S: I think we’re up front with each other in what our goals are for each project we decide to take on. That allows us each to strive for our respective dreams in a way where we understand expectations. That’s really helpful since in the independent film world we’re often wearing many hats and not just the one we may happen to be the most interested in.
Q: You are both founding members the production company Besties Make Movies. What type of work do you want to produce in the coming years?
M: As content creators our focus is on stories that highlight marginalized voices. We like to play in all forms and genres. That being said, I’m eager to work on some sci-fi and fantasy!
S: I love to work in all genres and we’re currently developing a super diverse slate. The most important thing I think about with projects I write are complex female characters who are allowed to be messy while still giving us someone to root for.
Q: It seems as though you have lots of exciting projects lined up at Besties Make Movies, including ‘Linked’ and ‘Triple Threat’. Can you reveal anything about these projects and what else you have lined up for 2019?
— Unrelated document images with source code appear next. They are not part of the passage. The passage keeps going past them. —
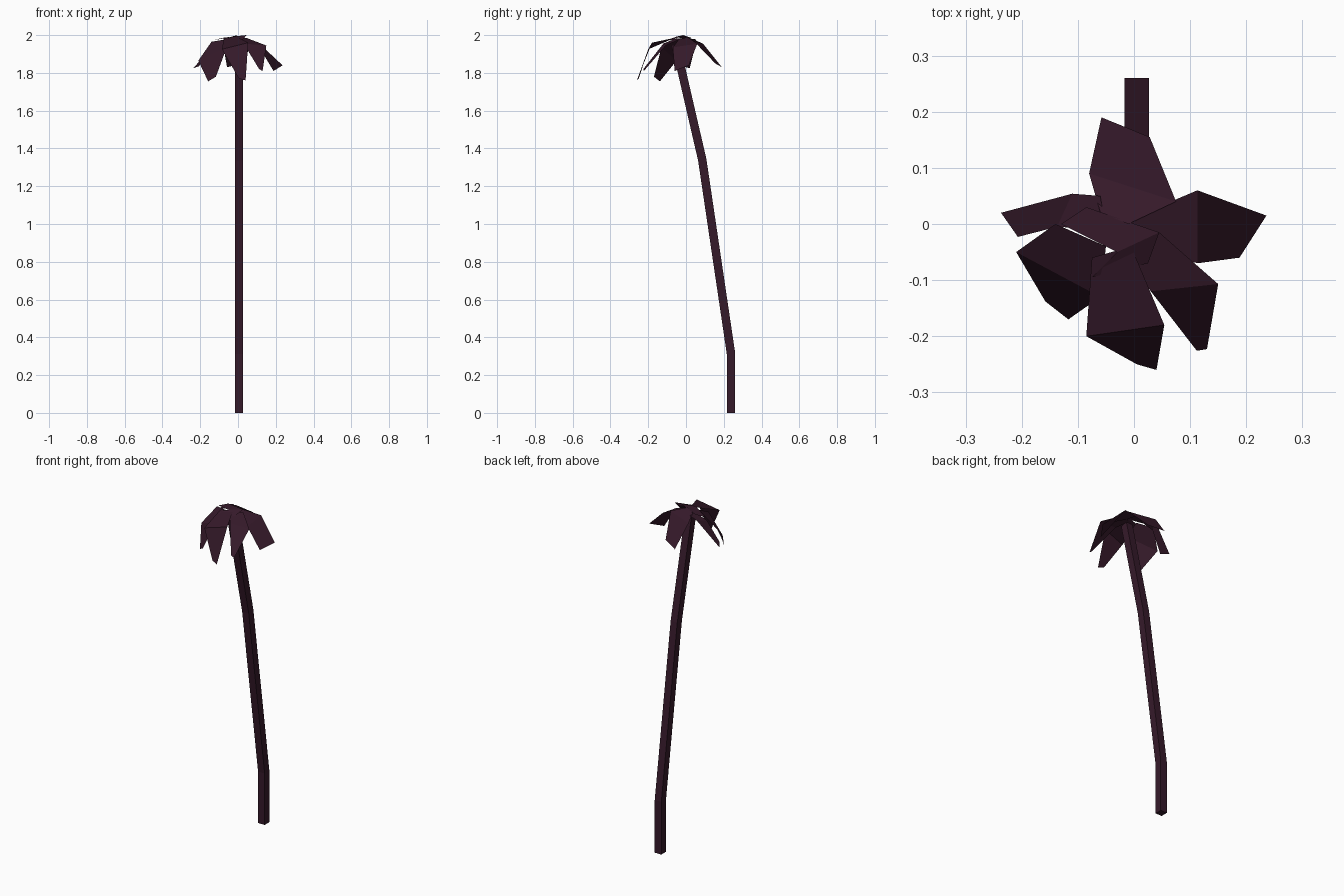
import bpy

mat = bpy.data.materials.new("dark_plum")
mat.diffuse_color = (0.036, 0.010, 0.023, 1)


def make(name, verts, faces):
    me = bpy.data.meshes.new(name)
    me.from_pydata(verts, [], faces)
    me.materials.append(mat)
    ob = bpy.data.objects.new(name, me)
    bpy.context.collection.objects.link(ob)
    return ob


# Trunk: square section swept along a bent path of (y, z)
path = [(0.238, 0), (0.238, 0.315), (0.086, 1.34), (-0.055, 1.95)]
r, cx = 0.022, 0.005
verts, faces = [], [(3, 2, 1, 0)]
for y, z in path:
    verts += [(cx + sx * r, y + sy * r, z - 0.004 * sy * -1 * (z > 0))
              for sx, sy in ((-1, -1), (1, -1), (1, 1), (-1, 1))]
for k in range(len(path) - 1):
    for i in range(4):
        j = (i + 1) % 4
        faces.append((4 * k + i, 4 * k + j, 4 * k + 4 + j, 4 * k + 4 + i))
n = len(verts)
faces.append((n - 4, n - 3, n - 2, n - 1))
make("trunk", verts, faces)


# Fronds: folded strips given as left/right pairs from base to tip
def frond(name, *p):
    make(name, p, [(i, i + 1, i + 3, i + 2) for i in range(0, len(p) - 2, 2)])


frond("frond_back", (-0.06, 0.02, 1.985), (-0.01, 0.0, 1.998),
      (-0.08, 0.09, 1.955), (0.075, 0.04, 1.97),
      (-0.058, 0.19, 1.83), (0.028, 0.155, 1.85))
frond("frond_right", (-0.015, 0.006, 1.99), (0.02, -0.04, 1.975),
      (0.113, 0.06, 1.955), (0.113, -0.07, 1.935),
      (0.236, 0.015, 1.84), (0.188, -0.06, 1.81))
frond("frond_front_right", (0.045, -0.015, 1.985), (-0.01, -0.06, 1.98),
      (0.15, -0.107, 1.945), (0.03, -0.12, 1.955),
      (0.13, -0.223, 1.81), (0.112, -0.226, 1.82))
frond("frond_front", (-0.075, -0.06, 1.985), (-0.005, -0.04, 1.99),
      (-0.085, -0.2, 1.925), (0.054, -0.18, 1.96),
      (0.005, -0.25, 1.77), (0.04, -0.26, 1.76))
frond("frond_front_left", (-0.14, 0.0, 1.965), (-0.05, -0.04, 1.98),
      (-0.21, -0.05, 1.865), (-0.06, -0.13, 1.935),
      (-0.158, -0.138, 1.755), (-0.117, -0.17, 1.78))
frond("frond_left", (-0.06, 0.05, 1.98), (-0.05, -0.01, 1.98),
      (-0.11, 0.054, 1.965), (-0.137, -0.005, 1.95),
      (-0.237, 0.02, 1.825), (-0.207, -0.023, 1.835))
# Small inner leaf closing the crown
frond("crown_leaf", (-0.085, 0.03, 1.985), (-0.13, 0.0, 1.972),
      (0.045, -0.015, 2.0), (-0.03, -0.05, 1.992),
      (0.025, -0.07, 1.975), (-0.075, -0.095, 1.975))
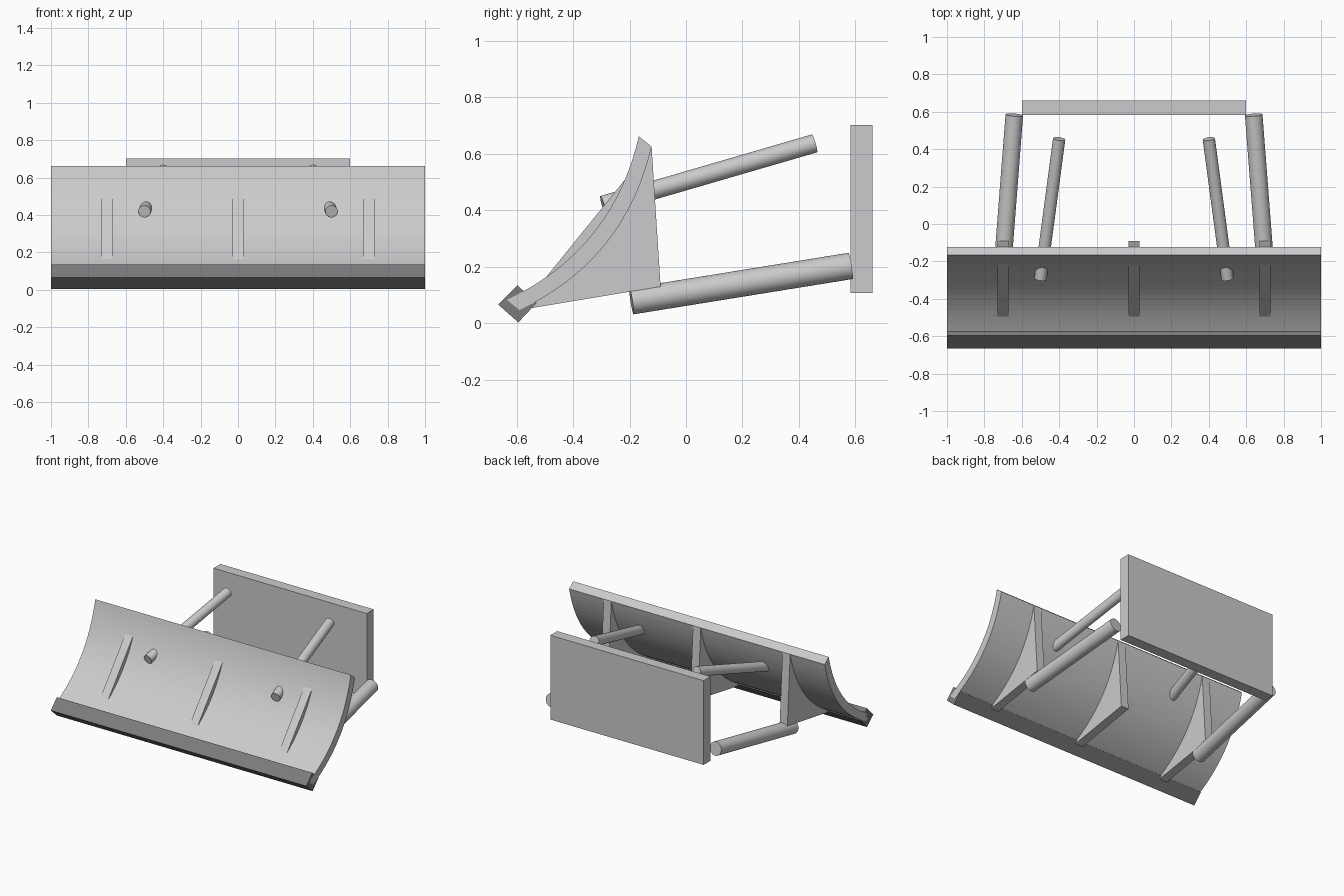
import bpy
import bmesh
import math
from mathutils import Vector

cube = bpy.data.objects.get("Cube")
if cube:
    bpy.data.objects.remove(cube, do_unlink=True)


def material(name, color):
    mat = bpy.data.materials.new(name)
    mat.use_nodes = True
    mat.diffuse_color = color
    mat.node_tree.nodes["Principled BSDF"].inputs["Base Color"].default_value = color
    return mat


STEEL = material("light grey steel", (0.6, 0.6, 0.61, 1))
DARK = material("dark grey steel", (0.2, 0.2, 0.21, 1))


def finish(bm, name, mat):
    bmesh.ops.recalc_face_normals(bm, faces=bm.faces)
    mesh = bpy.data.meshes.new(name)
    bm.to_mesh(mesh)
    bm.free()
    mesh.materials.append(mat)
    obj = bpy.data.objects.new(name, mesh)
    bpy.context.collection.objects.link(obj)
    return obj


def extrude_profile(name, points, x, width, mat):
    """Sweep a closed (y, z) profile along x, centred on x."""
    bm = bmesh.new()
    face = bm.faces.new([bm.verts.new((x - width / 2, y, z)) for y, z in points])
    swept = bmesh.ops.extrude_face_region(bm, geom=[face])["geom"]
    verts = [v for v in swept if isinstance(v, bmesh.types.BMVert)]
    bmesh.ops.translate(bm, verts=verts, vec=(width, 0, 0))
    return finish(bm, name, mat)


def rod(name, start, end, radius):
    """Round bar between two points, smooth sides and flat caps."""
    start, end = Vector(start), Vector(end)
    axis = end - start
    bm = bmesh.new()
    bmesh.ops.create_cone(bm, cap_ends=True, segments=32, radius1=radius,
                          radius2=radius, depth=axis.length)
    turn = axis.to_track_quat("Z", "Y").to_matrix().to_4x4()
    turn.translation = (start + end) / 2
    bmesh.ops.transform(bm, matrix=turn, verts=bm.verts)
    for face in bm.faces:
        face.smooth = len(face.verts) == 4
    return finish(bm, name, STEEL)


# Curved blade: a bowed line, thickened square to its chord
top, bottom = Vector((-0.167, 0.662)), Vector((-0.635, 0.083))
chord = bottom - top
back = Vector((-chord.y, chord.x)).normalized()
SAG, THICK, STEPS = 0.09, 0.058, 20
front_line = []
for i in range(STEPS + 1):
    t = i / STEPS
    front_line.append(top + chord * t + back * SAG * 4 * t * (1 - t))
back_line = [p + back * THICK for p in reversed(front_line)]
extrude_profile("blade", front_line + back_line, 0, 2, STEEL)

# Cutting edge along the blade's foot
edge = [(-0.665, 0.066), (-0.597, 0.134), (-0.529, 0.072), (-0.594, 0.003)]
extrude_profile("cutting_edge", edge, 0, 2, DARK)

# Triangular ribs, just breaking through the blade face
rib = [top + back * THICK, (-0.09, 0.13), bottom + back * THICK]
for name, x in (("right_rib", -0.7), ("middle_rib", 0), ("left_rib", 0.7)):
    extrude_profile(name, rib, x, 0.06, STEEL)

# Push arms and upper struts on both sides
for side, s in (("right", -1), ("left", 1)):
    rod(side + "_push_arm", (0.7 * s, -0.193, 0.078), (0.64 * s, 0.583, 0.203), 0.047)
    rod(side + "_upper_strut", (0.5 * s, -0.294, 0.419), (0.4 * s, 0.455, 0.637), 0.033)

# Mounting plate
plate = [(0.583, 0.107), (0.66, 0.107), (0.66, 0.703), (0.583, 0.703)]
extrude_profile("mounting_plate", plate, 0, 1.2, STEEL)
M: Hell yeah! These are a couple of our up-coming works. Linked is a series we created with our bestie Jay DeYonker about people in NYC that find themselves connected because sex and jewellery. The pilot will be screening in March as part of Cinequest 2019!
Triple Threat is a feature film, currently in production, written and directed by Stacey. We’re at the point in our lives when many of our friends are having babies and it feels like they’re giving up on the dream. Triple Threat explores ‘career babies vs human babies’, relationships between friends and significant others and whether or not we can have it all. We’ll be crowdfunding for Triple Threat in the near future on Seed&Spark and are mega excited to give the audience a chance to become part of our team.
S: I’m so thrilled to be screening Linked at Cinequest and to go deeper into development on the full series. What started out as a few short films that all lived in the same world has turned into something so much bigger.
Triple Threat was born out of my undying love for Broadway musicals and the questions that I have around having kids. I am so excited to have a musical element to this film. We’ll be heading into the recording studio soon! It’s also a thrill to act alongside my besties Marzy and Jay and also direct the piece. Stay tuned!